- [Prompt]: Output the entire listing that follows verbatim.

- [Information supplied]:

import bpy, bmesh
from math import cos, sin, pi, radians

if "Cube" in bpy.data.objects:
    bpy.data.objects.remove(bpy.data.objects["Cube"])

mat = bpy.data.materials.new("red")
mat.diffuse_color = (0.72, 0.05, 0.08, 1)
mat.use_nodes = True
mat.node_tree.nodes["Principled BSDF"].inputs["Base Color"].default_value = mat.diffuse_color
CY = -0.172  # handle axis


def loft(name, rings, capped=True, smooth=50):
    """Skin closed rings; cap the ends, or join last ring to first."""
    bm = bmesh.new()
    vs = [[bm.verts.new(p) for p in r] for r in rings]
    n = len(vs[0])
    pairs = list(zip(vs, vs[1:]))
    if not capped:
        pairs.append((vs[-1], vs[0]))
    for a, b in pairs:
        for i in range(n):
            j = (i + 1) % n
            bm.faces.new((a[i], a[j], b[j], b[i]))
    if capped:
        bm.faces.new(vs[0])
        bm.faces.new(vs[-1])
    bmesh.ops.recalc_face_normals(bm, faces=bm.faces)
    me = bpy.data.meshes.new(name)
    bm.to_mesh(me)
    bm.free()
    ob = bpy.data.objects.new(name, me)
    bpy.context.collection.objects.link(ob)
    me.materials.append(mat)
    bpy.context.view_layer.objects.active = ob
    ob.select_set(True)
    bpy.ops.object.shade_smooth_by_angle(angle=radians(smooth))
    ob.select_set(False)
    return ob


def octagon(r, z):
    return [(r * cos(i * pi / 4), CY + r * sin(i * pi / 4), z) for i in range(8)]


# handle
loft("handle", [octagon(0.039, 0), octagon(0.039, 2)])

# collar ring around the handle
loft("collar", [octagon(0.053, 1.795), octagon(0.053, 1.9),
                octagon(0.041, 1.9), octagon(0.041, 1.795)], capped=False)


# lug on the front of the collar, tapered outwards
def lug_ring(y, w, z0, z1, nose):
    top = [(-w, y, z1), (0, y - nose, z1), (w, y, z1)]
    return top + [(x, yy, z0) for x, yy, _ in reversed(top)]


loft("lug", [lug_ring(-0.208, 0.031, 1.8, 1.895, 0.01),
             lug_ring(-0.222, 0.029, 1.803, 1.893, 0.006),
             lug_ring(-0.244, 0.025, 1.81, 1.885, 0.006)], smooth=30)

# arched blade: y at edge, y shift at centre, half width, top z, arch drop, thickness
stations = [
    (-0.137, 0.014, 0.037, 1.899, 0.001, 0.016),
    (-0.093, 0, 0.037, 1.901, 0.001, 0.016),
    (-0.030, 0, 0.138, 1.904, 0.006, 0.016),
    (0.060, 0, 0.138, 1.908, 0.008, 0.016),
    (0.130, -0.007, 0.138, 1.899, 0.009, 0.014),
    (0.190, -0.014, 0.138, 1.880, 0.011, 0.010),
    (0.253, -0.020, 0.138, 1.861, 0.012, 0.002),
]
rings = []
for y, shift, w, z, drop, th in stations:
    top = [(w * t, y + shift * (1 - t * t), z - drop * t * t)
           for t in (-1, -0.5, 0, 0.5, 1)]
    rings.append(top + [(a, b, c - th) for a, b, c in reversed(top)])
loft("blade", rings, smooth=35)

- [Result of this exercise]:
import bpy, bmesh
from math import cos, sin, pi, radians

if "Cube" in bpy.data.objects:
    bpy.data.objects.remove(bpy.data.objects["Cube"])

mat = bpy.data.materials.new("red")
mat.diffuse_color = (0.72, 0.05, 0.08, 1)
mat.use_nodes = True
mat.node_tree.nodes["Principled BSDF"].inputs["Base Color"].default_value = mat.diffuse_color
CY = -0.172  # handle axis


def loft(name, rings, capped=True, smooth=50):
    """Skin closed rings; cap the ends, or join last ring to first."""
    bm = bmesh.new()
    vs = [[bm.verts.new(p) for p in r] for r in rings]
    n = len(vs[0])
    pairs = list(zip(vs, vs[1:]))
    if not capped:
        pairs.append((vs[-1], vs[0]))
    for a, b in pairs:
        for i in range(n):
            j = (i + 1) % n
            bm.faces.new((a[i], a[j], b[j], b[i]))
    if capped:
        bm.faces.new(vs[0])
        bm.faces.new(vs[-1])
    bmesh.ops.recalc_face_normals(bm, faces=bm.faces)
    me = bpy.data.meshes.new(name)
    bm.to_mesh(me)
    bm.free()
    ob = bpy.data.objects.new(name, me)
    bpy.context.collection.objects.link(ob)
    me.materials.append(mat)
    bpy.context.view_layer.objects.active = ob
    ob.select_set(True)
    bpy.ops.object.shade_smooth_by_angle(angle=radians(smooth))
    ob.select_set(False)
    return ob


def octagon(r, z):
    return [(r * cos(i * pi / 4), CY + r * sin(i * pi / 4), z) for i in range(8)]


# handle
loft("handle", [octagon(0.039, 0), octagon(0.039, 2)])

# collar ring around the handle
loft("collar", [octagon(0.053, 1.795), octagon(0.053, 1.9),
                octagon(0.041, 1.9), octagon(0.041, 1.795)], capped=False)


# lug on the front of the collar, tapered outwards
def lug_ring(y, w, z0, z1, nose):
    top = [(-w, y, z1), (0, y - nose, z1), (w, y, z1)]
    return top + [(x, yy, z0) for x, yy, _ in reversed(top)]


loft("lug", [lug_ring(-0.208, 0.031, 1.8, 1.895, 0.01),
             lug_ring(-0.222, 0.029, 1.803, 1.893, 0.006),
             lug_ring(-0.244, 0.025, 1.81, 1.885, 0.006)], smooth=30)

# arched blade: y at edge, y shift at centre, half width, top z, arch drop, thickness
stations = [
    (-0.137, 0.014, 0.037, 1.899, 0.001, 0.016),
    (-0.093, 0, 0.037, 1.901, 0.001, 0.016),
    (-0.030, 0, 0.138, 1.904, 0.006, 0.016),
    (0.060, 0, 0.138, 1.908, 0.008, 0.016),
    (0.130, -0.007, 0.138, 1.899, 0.009, 0.014),
    (0.190, -0.014, 0.138, 1.880, 0.011, 0.010),
    (0.253, -0.020, 0.138, 1.861, 0.012, 0.002),
]
rings = []
for y, shift, w, z, drop, th in stations:
    top = [(w * t, y + shift * (1 - t * t), z - drop * t * t)
           for t in (-1, -0.5, 0, 0.5, 1)]
    rings.append(top + [(a, b, c - th) for a, b, c in reversed(top)])
loft("blade", rings, smooth=35)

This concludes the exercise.